Outside the gates, pupils chanted "let us wee" in response to claims students were subject to strict loo rules.
In a letter, head Chris Stokes said threats to staff would not be tolerated.
A 16-year-old pupil of the Leeds school told the BBC that he felt his "human rights are being taken away".
One 15-year-old girl said: "They have put glass doors on the toilets and they don't let you go during lessons."
Another girl, also 15, said: "You can't control your bladder. They need to change the rule because it's affecting all the students."
Commenting on Facebook, one parent claimed staff were refusing pupils access to toilets during lessons, leading to long queues at breaks.
Another said her son was complaining of stomach ache as a result of "holding his bladder".
Mr Stokes, in his letter, insisted pupils could still use a designated toilet block during lessons, if necessary.
Sir John Townsley, chief executive of The GORSE Academies Trust, which runs the school, later clarified: "Though we do, when necessary, allow children to use toilets during lesson times we strongly encourage our pupils to use the toilets before and after school and during break times."
Allowing pupils to go to the toilet whenever they choose would impact on learning and cause "safeguarding" issues, he added.
He said staff were "taken aback" by the reaction from some parents.
Sir John added: "We know that the background to this is a national TikTok campaign which is directly connected to events portrayed in a TV programme supposedly depicting life in schools today."
Meanwhile, Mr Stokes warned "freedom of speech does not extend to threats of violence", and said those issuing them would be reported to the police.
He described some of the comments he had read on social media as "highly abusive, upsetting, and frankly abhorrent".
Parents also took to social media to complain about the school's uniform policy and mobile phone restrictions.
Sir John said allowing pupils to use mobile phones routinely in school would "result in behaviours which are not only unacceptable", and added its uniform policy was an integral part of the school's identify.

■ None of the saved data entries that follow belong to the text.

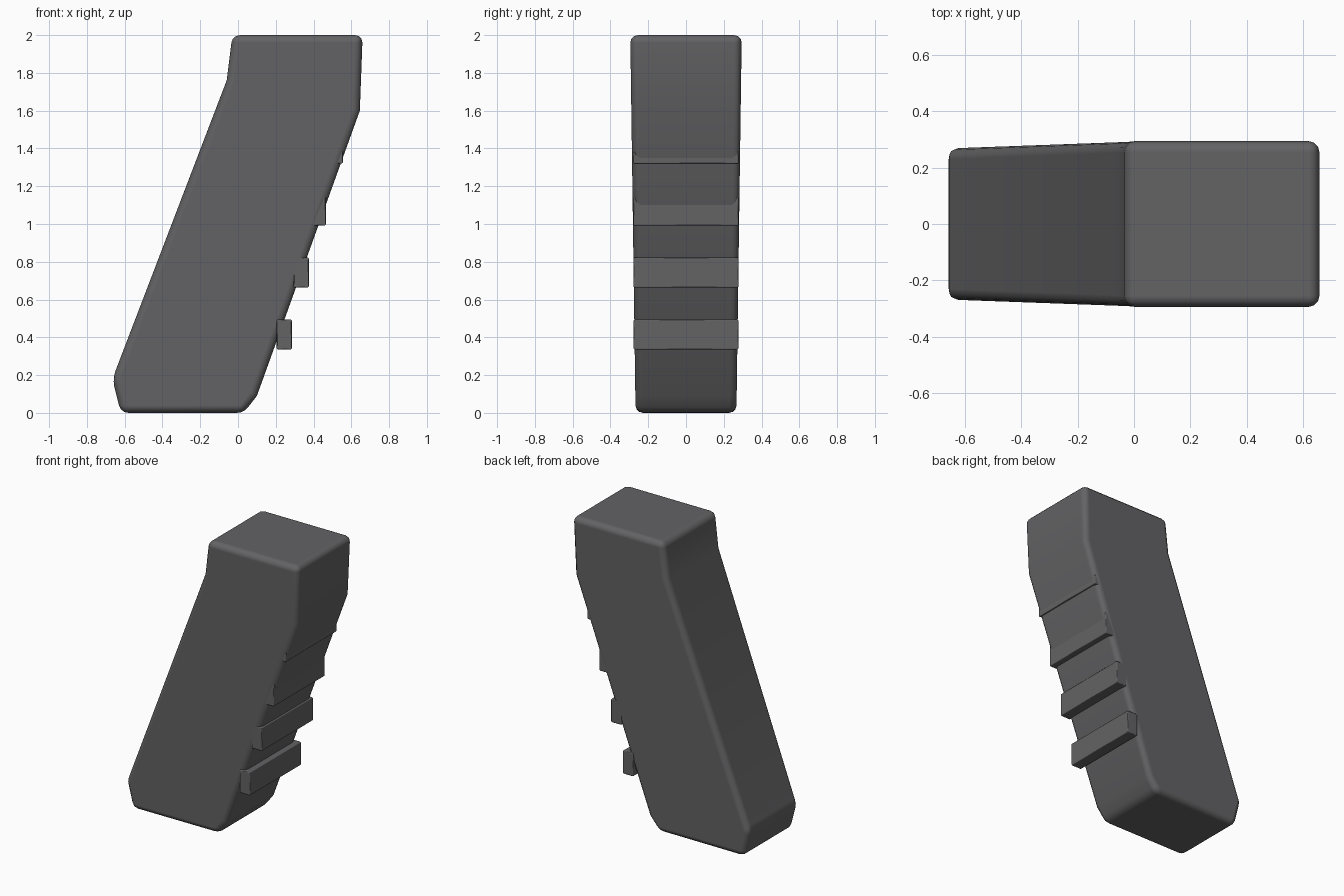
import bpy, bmesh

cube = bpy.data.objects.get("Cube")
if cube:
    bpy.data.objects.remove(cube, do_unlink=True)

GREY = (0.125, 0.125, 0.13, 1)
mat = bpy.data.materials.new("dark grey")
mat.use_nodes = True
mat.diffuse_color = GREY
mat.node_tree.nodes["Principled BSDF"].inputs["Base Color"].default_value = GREY


def add_part(name, profile, half_width, bevel, segments):
    """Extrude an x-z profile along y; half_width gives the half depth at height z."""
    bm = bmesh.new()
    front = [bm.verts.new((x, -half_width(z), z)) for x, z in profile]
    back = [bm.verts.new((x, half_width(z), z)) for x, z in profile]
    bm.faces.new(front)
    bm.faces.new(back[::-1])
    for i in range(len(profile)):
        j = (i + 1) % len(profile)
        bm.faces.new((front[i], back[i], back[j], front[j]))
    bmesh.ops.recalc_face_normals(bm, faces=bm.faces)
    mesh = bpy.data.meshes.new(name)
    bm.to_mesh(mesh)
    bm.free()
    mesh.materials.append(mat)
    obj = bpy.data.objects.new(name, mesh)
    bpy.context.collection.objects.link(obj)
    mesh.shade_smooth()
    mod = obj.modifiers.new("rounded edges", 'BEVEL')
    mod.width = bevel
    mod.segments = segments
    mod.limit_method = 'ANGLE'
    mod.angle_limit = 0.5
    mod.harden_normals = True
    return obj


# Slanted grip body, slightly narrower towards the foot
body_profile = [(-0.62, 0), (0.03, 0), (0.1, 0.09), (0.645, 1.6), (0.66, 2),
                (-0.03, 2), (-0.06, 1.76), (-0.665, 0.18)]
add_part("grip_body", body_profile, lambda z: 0.267 + 0.014 * z, 0.04, 3)

# Finger ribs stepping up the sloping edge
for i in range(4):
    x, z = 0.205 + 0.09 * i, 0.335 + 0.328 * i
    rib_profile = [(x, z), (x + 0.08, z), (x + 0.08, z + 0.16), (x, z + 0.16)]
    add_part(f"finger_rib_{i + 1}", rib_profile, lambda h: 0.278, 0.006, 1)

Time was being set aside on Monday for pupils to write down their views on the toilet policy, the school added.